Post script… northern Serengeti, Tanzania
Witnessing black rhino in one of Africa’s most famous national parks is seriously special, especially because it is one of the few places where you can view these creatures in such an open habitat. Usually, rhino sightings go hand in hand with thick or dense bush because of the species’ poor eyesight – but not so in the Serengeti. Although sightings are rare, if guests do spot black rhino in this area, they are looking at some of the most expensive animals in the world, just standing in the open.

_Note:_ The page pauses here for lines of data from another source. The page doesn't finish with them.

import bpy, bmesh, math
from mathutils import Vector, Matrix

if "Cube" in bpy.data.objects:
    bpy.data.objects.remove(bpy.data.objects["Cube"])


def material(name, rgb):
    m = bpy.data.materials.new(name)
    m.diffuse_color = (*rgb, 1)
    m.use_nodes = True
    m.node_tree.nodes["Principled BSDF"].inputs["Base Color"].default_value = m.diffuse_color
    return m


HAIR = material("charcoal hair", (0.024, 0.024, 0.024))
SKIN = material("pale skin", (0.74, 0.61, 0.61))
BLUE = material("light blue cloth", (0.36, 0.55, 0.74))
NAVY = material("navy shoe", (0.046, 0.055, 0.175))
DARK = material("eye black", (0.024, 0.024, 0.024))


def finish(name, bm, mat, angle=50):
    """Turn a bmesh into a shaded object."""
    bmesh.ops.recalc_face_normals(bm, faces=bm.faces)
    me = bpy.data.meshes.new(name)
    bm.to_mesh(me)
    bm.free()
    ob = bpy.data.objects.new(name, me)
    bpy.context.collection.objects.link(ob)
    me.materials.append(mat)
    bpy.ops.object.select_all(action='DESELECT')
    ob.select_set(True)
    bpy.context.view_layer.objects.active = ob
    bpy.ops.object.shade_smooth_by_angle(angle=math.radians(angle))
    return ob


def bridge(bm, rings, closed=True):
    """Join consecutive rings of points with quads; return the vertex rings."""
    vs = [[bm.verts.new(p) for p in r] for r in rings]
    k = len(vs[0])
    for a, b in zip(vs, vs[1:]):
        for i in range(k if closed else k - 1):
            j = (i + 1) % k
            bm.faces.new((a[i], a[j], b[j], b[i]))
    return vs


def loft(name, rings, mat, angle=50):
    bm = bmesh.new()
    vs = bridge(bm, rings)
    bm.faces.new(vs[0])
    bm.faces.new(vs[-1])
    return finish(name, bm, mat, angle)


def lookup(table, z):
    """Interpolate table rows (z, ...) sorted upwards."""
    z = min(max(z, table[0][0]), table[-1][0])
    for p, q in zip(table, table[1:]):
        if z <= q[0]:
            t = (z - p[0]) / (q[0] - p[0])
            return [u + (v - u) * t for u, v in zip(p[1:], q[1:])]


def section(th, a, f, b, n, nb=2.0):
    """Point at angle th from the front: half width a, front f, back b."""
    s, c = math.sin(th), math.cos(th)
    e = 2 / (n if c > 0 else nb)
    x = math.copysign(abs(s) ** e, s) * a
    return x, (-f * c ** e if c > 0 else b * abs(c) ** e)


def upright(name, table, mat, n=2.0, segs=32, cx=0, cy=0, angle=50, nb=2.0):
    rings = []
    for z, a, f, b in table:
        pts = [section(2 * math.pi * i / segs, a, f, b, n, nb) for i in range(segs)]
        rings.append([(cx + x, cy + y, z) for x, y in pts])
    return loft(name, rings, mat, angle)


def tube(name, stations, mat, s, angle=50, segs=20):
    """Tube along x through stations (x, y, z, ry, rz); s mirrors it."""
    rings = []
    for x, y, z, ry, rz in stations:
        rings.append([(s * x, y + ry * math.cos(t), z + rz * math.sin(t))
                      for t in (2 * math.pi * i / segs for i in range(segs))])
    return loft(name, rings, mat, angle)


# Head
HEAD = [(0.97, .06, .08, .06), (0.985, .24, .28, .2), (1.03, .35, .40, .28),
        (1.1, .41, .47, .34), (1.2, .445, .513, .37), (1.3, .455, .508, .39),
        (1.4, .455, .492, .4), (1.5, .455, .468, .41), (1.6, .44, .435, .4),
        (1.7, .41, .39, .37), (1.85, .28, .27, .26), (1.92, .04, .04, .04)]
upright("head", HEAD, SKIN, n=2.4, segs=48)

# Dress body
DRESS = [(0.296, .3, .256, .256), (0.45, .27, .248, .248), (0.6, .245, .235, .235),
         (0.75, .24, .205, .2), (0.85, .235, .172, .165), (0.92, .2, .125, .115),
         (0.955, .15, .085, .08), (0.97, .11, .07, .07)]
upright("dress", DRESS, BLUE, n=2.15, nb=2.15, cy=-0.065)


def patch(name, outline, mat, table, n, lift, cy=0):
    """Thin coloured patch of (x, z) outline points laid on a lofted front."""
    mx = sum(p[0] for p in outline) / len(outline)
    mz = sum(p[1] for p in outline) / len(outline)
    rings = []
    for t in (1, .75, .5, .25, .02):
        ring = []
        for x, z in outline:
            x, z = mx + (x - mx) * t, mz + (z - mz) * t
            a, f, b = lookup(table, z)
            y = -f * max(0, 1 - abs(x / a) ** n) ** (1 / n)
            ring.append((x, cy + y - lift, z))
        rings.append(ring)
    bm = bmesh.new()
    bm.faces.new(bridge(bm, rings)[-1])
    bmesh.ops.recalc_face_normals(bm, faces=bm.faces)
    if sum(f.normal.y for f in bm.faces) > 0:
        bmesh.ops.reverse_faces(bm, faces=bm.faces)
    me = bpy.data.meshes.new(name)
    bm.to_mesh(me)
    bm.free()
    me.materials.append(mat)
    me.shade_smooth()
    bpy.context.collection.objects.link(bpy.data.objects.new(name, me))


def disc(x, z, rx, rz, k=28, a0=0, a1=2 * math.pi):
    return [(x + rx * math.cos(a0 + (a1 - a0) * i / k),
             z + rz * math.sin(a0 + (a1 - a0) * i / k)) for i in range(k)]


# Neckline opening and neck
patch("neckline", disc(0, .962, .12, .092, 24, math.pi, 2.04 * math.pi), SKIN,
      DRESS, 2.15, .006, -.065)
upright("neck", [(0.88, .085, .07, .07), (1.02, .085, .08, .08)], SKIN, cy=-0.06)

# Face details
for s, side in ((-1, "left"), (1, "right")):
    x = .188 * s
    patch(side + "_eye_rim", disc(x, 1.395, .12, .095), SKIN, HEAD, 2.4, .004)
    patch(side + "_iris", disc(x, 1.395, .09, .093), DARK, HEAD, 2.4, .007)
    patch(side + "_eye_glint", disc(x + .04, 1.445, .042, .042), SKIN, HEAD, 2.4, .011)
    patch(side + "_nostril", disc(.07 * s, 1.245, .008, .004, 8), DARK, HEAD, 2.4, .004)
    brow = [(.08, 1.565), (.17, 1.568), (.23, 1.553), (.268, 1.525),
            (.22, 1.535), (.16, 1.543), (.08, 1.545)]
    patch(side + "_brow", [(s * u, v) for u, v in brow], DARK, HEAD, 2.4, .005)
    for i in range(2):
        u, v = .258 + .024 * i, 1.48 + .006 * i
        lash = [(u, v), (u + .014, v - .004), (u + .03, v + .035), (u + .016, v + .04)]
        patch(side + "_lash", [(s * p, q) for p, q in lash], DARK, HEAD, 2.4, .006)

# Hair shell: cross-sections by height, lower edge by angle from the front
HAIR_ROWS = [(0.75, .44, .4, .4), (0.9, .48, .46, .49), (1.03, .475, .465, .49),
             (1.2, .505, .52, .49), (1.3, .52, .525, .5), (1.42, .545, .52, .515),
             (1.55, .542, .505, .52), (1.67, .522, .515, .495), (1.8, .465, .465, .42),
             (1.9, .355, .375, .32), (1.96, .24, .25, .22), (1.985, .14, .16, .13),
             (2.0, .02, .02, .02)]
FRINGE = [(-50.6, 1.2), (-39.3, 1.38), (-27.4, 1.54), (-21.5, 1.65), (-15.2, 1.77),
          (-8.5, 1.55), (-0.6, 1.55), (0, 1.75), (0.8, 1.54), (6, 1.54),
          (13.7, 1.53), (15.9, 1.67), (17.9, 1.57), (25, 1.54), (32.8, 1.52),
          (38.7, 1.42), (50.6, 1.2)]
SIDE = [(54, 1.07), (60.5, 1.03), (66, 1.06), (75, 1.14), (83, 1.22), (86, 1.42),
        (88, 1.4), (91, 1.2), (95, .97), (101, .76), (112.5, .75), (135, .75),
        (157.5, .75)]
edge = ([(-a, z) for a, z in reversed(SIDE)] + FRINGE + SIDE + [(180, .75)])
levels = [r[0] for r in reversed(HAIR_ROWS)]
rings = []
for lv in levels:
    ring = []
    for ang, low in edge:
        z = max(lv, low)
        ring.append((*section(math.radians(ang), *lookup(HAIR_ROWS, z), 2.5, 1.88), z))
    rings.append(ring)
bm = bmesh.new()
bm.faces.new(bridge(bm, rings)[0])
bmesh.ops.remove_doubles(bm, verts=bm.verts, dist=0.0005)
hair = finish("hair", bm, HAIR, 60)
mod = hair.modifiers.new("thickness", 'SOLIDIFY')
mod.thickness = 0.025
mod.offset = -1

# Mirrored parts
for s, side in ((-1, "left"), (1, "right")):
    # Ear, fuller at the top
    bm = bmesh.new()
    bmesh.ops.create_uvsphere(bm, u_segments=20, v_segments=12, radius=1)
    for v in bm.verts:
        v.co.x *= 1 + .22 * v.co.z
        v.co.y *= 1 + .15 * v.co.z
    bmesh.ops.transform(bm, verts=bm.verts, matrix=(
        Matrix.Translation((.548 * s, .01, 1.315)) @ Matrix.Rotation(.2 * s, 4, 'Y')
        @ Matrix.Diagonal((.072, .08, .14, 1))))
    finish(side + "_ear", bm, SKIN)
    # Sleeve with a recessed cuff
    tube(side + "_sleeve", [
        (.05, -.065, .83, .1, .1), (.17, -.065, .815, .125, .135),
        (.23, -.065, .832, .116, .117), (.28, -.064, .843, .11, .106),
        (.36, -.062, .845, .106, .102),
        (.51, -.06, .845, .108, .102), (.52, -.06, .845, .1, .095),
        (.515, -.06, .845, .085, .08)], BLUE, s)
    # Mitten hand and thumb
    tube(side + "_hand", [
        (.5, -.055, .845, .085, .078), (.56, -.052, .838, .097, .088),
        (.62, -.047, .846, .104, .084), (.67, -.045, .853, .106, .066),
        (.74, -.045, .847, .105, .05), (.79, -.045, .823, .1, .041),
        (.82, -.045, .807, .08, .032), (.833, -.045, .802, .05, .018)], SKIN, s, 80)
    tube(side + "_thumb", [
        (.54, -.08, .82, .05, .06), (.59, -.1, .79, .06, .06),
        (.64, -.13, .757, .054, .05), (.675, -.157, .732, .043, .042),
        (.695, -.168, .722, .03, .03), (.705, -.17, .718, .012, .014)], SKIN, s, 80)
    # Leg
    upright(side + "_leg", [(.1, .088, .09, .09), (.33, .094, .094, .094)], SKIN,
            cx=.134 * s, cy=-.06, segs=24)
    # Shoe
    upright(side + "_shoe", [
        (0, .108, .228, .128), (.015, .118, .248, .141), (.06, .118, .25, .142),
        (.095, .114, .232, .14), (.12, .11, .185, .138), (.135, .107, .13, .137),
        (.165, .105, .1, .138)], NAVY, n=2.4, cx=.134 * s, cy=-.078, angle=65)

The Serengeti’s peak population of more than 1,000 rhino dropped to only 2 in just 50 years. This shocking devastation led to the launch of a multimillion-dollar relocation programme backed by the Grumeti Fund. Now, thanks to GPS chips, highly vigilant guards, and specially trained rangers, guests are starting to see rhino in the Serengeti again, in a heralding of the costly efforts of the last decade.
Recommended lodge: Serengeti Safari Camp is a tented mobile camp that changes location based on the wildebeest migration. However, viewing hundreds of thousands of wildebeest is not the only game-spotting activity available. On daily drives in this part of the northern Serengeti, guests can enjoy sightings of herds of elephant, countless big cats, and the occasional millionaire rhino.